-- Source data follows --
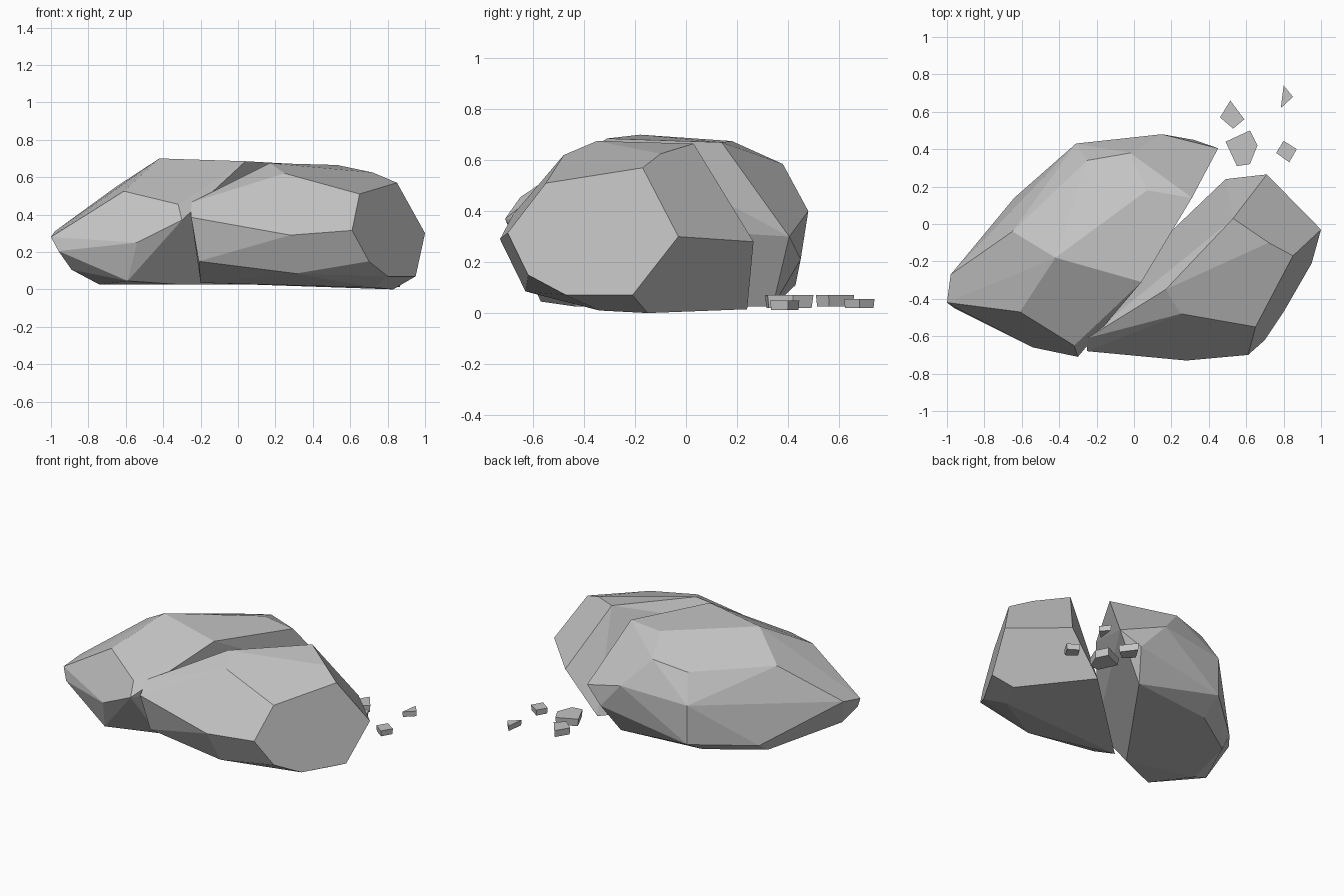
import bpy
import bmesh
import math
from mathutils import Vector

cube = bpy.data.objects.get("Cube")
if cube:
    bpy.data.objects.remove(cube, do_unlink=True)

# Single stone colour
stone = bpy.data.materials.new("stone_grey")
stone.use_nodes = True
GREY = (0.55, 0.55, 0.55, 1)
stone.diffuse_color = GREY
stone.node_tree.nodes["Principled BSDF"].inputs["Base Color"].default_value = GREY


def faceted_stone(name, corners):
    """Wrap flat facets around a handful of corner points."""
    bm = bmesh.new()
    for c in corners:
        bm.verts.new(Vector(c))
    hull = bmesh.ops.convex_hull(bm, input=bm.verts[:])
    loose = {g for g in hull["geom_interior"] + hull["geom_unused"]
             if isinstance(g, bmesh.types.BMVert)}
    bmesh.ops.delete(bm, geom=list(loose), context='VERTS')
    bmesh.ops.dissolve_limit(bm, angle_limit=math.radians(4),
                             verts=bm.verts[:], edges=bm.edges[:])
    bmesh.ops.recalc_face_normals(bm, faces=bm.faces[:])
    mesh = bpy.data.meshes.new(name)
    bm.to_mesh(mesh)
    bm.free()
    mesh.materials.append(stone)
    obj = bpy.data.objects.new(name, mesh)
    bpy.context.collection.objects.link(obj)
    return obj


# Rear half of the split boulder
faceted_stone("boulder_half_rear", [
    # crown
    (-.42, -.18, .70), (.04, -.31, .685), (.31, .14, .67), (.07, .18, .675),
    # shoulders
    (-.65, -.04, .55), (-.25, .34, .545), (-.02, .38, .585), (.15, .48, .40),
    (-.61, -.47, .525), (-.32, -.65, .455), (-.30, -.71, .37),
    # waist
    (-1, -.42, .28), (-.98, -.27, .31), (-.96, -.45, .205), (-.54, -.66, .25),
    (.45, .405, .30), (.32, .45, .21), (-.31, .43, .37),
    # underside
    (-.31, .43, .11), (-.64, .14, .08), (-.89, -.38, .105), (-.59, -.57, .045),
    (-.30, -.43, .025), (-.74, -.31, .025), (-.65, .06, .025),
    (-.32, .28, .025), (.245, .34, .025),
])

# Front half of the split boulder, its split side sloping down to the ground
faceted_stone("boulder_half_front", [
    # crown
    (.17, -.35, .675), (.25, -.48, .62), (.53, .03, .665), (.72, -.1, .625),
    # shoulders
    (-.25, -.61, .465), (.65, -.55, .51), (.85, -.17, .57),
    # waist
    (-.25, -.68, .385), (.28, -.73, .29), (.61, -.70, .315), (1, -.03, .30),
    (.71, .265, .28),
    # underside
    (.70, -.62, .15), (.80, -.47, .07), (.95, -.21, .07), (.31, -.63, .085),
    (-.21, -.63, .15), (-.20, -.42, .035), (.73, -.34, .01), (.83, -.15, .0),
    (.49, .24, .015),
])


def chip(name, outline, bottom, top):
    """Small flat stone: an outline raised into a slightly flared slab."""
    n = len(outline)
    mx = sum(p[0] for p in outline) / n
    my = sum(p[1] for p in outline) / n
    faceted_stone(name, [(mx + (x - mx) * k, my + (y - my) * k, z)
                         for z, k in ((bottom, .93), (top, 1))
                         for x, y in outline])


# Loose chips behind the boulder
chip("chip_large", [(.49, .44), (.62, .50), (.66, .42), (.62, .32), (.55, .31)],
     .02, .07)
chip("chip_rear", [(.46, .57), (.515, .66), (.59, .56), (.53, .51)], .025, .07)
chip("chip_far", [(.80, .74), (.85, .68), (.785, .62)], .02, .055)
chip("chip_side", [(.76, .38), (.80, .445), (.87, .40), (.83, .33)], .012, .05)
-- Source data concluded --
Exercise: Could you set down the records above word for word, without any of the pictures?

Solution for this task:
import bpy
import bmesh
import math
from mathutils import Vector

cube = bpy.data.objects.get("Cube")
if cube:
    bpy.data.objects.remove(cube, do_unlink=True)

# Single stone colour
stone = bpy.data.materials.new("stone_grey")
stone.use_nodes = True
GREY = (0.55, 0.55, 0.55, 1)
stone.diffuse_color = GREY
stone.node_tree.nodes["Principled BSDF"].inputs["Base Color"].default_value = GREY


def faceted_stone(name, corners):
    """Wrap flat facets around a handful of corner points."""
    bm = bmesh.new()
    for c in corners:
        bm.verts.new(Vector(c))
    hull = bmesh.ops.convex_hull(bm, input=bm.verts[:])
    loose = {g for g in hull["geom_interior"] + hull["geom_unused"]
             if isinstance(g, bmesh.types.BMVert)}
    bmesh.ops.delete(bm, geom=list(loose), context='VERTS')
    bmesh.ops.dissolve_limit(bm, angle_limit=math.radians(4),
                             verts=bm.verts[:], edges=bm.edges[:])
    bmesh.ops.recalc_face_normals(bm, faces=bm.faces[:])
    mesh = bpy.data.meshes.new(name)
    bm.to_mesh(mesh)
    bm.free()
    mesh.materials.append(stone)
    obj = bpy.data.objects.new(name, mesh)
    bpy.context.collection.objects.link(obj)
    return obj


# Rear half of the split boulder
faceted_stone("boulder_half_rear", [
    # crown
    (-.42, -.18, .70), (.04, -.31, .685), (.31, .14, .67), (.07, .18, .675),
    # shoulders
    (-.65, -.04, .55), (-.25, .34, .545), (-.02, .38, .585), (.15, .48, .40),
    (-.61, -.47, .525), (-.32, -.65, .455), (-.30, -.71, .37),
    # waist
    (-1, -.42, .28), (-.98, -.27, .31), (-.96, -.45, .205), (-.54, -.66, .25),
    (.45, .405, .30), (.32, .45, .21), (-.31, .43, .37),
    # underside
    (-.31, .43, .11), (-.64, .14, .08), (-.89, -.38, .105), (-.59, -.57, .045),
    (-.30, -.43, .025), (-.74, -.31, .025), (-.65, .06, .025),
    (-.32, .28, .025), (.245, .34, .025),
])

# Front half of the split boulder, its split side sloping down to the ground
faceted_stone("boulder_half_front", [
    # crown
    (.17, -.35, .675), (.25, -.48, .62), (.53, .03, .665), (.72, -.1, .625),
    # shoulders
    (-.25, -.61, .465), (.65, -.55, .51), (.85, -.17, .57),
    # waist
    (-.25, -.68, .385), (.28, -.73, .29), (.61, -.70, .315), (1, -.03, .30),
    (.71, .265, .28),
    # underside
    (.70, -.62, .15), (.80, -.47, .07), (.95, -.21, .07), (.31, -.63, .085),
    (-.21, -.63, .15), (-.20, -.42, .035), (.73, -.34, .01), (.83, -.15, .0),
    (.49, .24, .015),
])


def chip(name, outline, bottom, top):
    """Small flat stone: an outline raised into a slightly flared slab."""
    n = len(outline)
    mx = sum(p[0] for p in outline) / n
    my = sum(p[1] for p in outline) / n
    faceted_stone(name, [(mx + (x - mx) * k, my + (y - my) * k, z)
                         for z, k in ((bottom, .93), (top, 1))
                         for x, y in outline])


# Loose chips behind the boulder
chip("chip_large", [(.49, .44), (.62, .50), (.66, .42), (.62, .32), (.55, .31)],
     .02, .07)
chip("chip_rear", [(.46, .57), (.515, .66), (.59, .56), (.53, .51)], .025, .07)
chip("chip_far", [(.80, .74), (.85, .68), (.785, .62)], .02, .055)
chip("chip_side", [(.76, .38), (.80, .445), (.87, .40), (.83, .33)], .012, .05)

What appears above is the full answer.